An idea to bring a few books on a trip to Zambia to celebrate the opening of a new school library has exceeded expectations.
For the flight, members of Cumnor United Reformed Church (URC) in Oxford had hoped to take an extra suitcase full of books but couldn’t after an appeal to the congregation and community resulted in 4,000 being donated.
Drawing on Cumnor’s ecumenical connections, professional help has been obtained with sorting and classifying the books, and negotiations are in hand to have them shipped to Zambia.
The trip in September was to celebrate the opening of Hope and Faith Christian Community School’s new building after £500,000 was donated through Cumnor URC to help create a new library (to be used by the school and community at large), two training rooms for catering and tailoring, three classes for the senior grade, an IT suite, toilets and showers, a sports hall, additional classrooms and adult education training rooms to add to the school’s existing facilities. A new kitchen and dining hall for 300 people was also built and is powered by solar energy.
The building, the work of which was and planned and delivered in partnership between Cumnor and Zambian colleagues, was formally opened on 9 September and is expected to be in full use by the school in October.
The church and school have been working together since 2005. The school is in one of Lusaka’s most deprived neighbourhoods and the church has helped with a variety of initiatives from providing a daily meal to the 500+ pupils to bursaries for trade and higher education for former students.
However, the relationship between them began in 2003 when Rosemary Mumbi rented a small house in Ng’ombe, a shanty compound in the capital city of Zambia and started a school with two pupils.
The Revd Nigel Appleton, Associate Minister of the church, said: “As numbers grew each year, another academic year or ‘grade’ was added, the school continued to grow in numbers and ambition.
“A milestone was reached when teaching was provided from pre-school and nursery classes to Grade Nine, the conclusion of junior education.
“With funding from supporters in Skye in Scotland and from Zambia Orphan Aid, some pupils were sponsored to continue their education at other schools.
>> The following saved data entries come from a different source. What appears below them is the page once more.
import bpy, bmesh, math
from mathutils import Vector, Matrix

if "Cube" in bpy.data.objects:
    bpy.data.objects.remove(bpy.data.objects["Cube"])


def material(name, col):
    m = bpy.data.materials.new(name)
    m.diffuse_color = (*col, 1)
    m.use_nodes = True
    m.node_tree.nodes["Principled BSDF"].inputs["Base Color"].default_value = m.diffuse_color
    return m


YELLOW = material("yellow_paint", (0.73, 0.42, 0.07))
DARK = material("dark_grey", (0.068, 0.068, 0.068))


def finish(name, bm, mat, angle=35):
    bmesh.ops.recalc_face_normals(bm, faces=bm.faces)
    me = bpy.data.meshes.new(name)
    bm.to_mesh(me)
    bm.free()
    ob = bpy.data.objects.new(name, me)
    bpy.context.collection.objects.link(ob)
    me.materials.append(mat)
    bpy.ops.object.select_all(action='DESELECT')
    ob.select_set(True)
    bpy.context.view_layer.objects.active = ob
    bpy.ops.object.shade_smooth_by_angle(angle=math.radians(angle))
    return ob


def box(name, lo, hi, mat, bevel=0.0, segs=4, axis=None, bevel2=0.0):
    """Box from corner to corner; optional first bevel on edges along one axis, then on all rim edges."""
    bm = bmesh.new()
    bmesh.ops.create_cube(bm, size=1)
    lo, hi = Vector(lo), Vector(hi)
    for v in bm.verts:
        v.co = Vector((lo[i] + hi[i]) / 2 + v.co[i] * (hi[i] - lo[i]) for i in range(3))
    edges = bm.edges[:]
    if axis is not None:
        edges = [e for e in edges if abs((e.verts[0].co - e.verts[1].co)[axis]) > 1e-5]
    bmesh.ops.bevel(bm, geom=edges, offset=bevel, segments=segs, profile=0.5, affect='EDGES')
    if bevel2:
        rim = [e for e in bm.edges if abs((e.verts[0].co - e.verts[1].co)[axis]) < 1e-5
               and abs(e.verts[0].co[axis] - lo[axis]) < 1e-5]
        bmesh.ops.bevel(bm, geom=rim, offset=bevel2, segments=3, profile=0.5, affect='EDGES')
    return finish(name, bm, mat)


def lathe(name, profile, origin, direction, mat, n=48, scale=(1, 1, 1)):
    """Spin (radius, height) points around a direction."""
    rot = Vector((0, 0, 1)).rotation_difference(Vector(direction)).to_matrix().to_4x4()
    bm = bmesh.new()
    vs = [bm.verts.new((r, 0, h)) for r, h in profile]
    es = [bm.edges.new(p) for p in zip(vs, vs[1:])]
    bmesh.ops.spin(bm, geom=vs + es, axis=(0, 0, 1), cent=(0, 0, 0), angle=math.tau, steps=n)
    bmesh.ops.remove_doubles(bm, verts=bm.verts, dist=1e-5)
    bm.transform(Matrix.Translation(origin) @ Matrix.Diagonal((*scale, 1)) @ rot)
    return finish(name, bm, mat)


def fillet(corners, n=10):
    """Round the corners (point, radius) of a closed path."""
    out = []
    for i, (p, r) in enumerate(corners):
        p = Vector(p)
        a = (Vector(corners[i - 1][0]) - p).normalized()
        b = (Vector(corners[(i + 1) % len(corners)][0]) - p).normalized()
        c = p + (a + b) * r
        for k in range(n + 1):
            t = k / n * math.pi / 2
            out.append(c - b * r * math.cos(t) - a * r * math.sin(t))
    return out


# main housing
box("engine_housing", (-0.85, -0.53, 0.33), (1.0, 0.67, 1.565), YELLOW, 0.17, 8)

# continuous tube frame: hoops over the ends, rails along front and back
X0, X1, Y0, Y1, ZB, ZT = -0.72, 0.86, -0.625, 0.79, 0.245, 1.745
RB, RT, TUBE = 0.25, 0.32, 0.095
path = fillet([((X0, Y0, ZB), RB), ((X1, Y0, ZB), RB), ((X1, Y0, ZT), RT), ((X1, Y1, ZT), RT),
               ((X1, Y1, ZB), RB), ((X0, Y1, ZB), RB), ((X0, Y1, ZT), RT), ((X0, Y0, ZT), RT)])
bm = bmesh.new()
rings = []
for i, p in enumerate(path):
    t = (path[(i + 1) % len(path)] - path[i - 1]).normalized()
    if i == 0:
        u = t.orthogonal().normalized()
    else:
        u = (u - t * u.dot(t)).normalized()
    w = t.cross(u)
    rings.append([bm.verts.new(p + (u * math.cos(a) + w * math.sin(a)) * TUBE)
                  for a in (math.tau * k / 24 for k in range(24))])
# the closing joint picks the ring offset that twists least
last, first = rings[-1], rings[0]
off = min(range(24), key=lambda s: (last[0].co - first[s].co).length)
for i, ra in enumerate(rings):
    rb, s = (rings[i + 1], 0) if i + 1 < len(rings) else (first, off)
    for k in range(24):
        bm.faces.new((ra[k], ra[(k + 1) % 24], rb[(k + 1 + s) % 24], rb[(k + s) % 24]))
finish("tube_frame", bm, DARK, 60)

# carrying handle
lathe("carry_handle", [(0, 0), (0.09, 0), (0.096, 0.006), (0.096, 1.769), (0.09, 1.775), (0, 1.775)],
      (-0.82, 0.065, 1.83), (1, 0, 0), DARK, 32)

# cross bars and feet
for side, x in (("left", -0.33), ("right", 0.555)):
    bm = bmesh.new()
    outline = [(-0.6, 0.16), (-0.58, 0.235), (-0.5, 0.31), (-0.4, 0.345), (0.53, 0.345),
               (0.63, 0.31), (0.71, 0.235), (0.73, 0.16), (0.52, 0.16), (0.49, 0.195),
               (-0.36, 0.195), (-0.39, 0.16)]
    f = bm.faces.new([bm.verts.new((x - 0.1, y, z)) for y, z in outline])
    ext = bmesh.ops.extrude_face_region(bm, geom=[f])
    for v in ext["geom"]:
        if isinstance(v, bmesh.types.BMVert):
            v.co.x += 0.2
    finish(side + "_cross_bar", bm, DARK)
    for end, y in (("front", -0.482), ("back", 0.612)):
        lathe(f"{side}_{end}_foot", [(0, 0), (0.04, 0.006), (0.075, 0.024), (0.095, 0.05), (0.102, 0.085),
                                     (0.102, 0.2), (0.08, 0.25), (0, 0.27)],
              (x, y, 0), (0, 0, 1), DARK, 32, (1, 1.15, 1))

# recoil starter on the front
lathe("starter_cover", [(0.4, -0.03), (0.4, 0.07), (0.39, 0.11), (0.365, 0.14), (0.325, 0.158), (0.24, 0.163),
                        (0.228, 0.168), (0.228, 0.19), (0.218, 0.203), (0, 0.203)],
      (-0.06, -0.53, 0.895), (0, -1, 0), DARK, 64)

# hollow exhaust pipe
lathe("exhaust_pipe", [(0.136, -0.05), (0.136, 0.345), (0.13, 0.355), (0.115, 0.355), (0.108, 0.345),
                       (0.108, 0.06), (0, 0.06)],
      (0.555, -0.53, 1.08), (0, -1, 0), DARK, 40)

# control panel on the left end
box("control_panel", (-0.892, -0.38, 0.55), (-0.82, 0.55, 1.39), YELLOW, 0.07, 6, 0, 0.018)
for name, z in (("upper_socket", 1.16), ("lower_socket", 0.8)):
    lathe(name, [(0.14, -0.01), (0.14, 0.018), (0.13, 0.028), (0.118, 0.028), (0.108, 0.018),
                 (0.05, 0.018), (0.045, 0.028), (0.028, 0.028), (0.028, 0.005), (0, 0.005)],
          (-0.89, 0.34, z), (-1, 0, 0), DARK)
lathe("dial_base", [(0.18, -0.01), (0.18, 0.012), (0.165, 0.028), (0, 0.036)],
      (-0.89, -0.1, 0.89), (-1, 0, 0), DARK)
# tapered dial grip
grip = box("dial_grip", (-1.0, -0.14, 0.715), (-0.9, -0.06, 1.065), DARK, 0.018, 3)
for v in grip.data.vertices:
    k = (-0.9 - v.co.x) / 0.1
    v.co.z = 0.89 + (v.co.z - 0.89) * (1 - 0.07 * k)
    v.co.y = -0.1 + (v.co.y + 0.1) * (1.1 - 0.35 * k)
Subsequently, secondary education to Grade 12 was provided on site with these years being incorporated as a private school.”
Cumnor URC began supporting Rosemary’s work in 2005 when she visited her former teacher and life-long mentor Wyn Cornish.
“Wyn had taught Rosemary at Chipembi Girls’ School in the then Northern Rhodesia where she served with the Methodist Missionary Society from 1956,” added Nigel. “She returned to the UK in 1974 having made a substantial contribution to the, by then, independent Republic of Zambia. Wyn brought Rosemary to us at Cumnor URC where she spoke of her ambitions for the school.”
Since then, the Church has provided funding toward core costs and the feeding programme which gives every pupil a mid-day meal.
“In 2013 Rosemary, another member of the teaching staff and two senior pupils visited the UK,” continued Nigel. “Out of this visit came an initiative to form The Oxford Friends of Hope & Faith, an association of Cumnor URC open to all who wished to support the work of the school.”
Although the group has provided the school with funds for a variety of purposes, it’s principal work is funding awards to meet the fees and other costs for former pupils and staff of Hope & Faith and Max High, the secondary education to Grade 12 education provision incorporated as a private school, together with some other deserving young people to pursue higher education or trade training.
More than 30 young people have benefitted and a number of former pupils who qualified as teachers now teach at the school.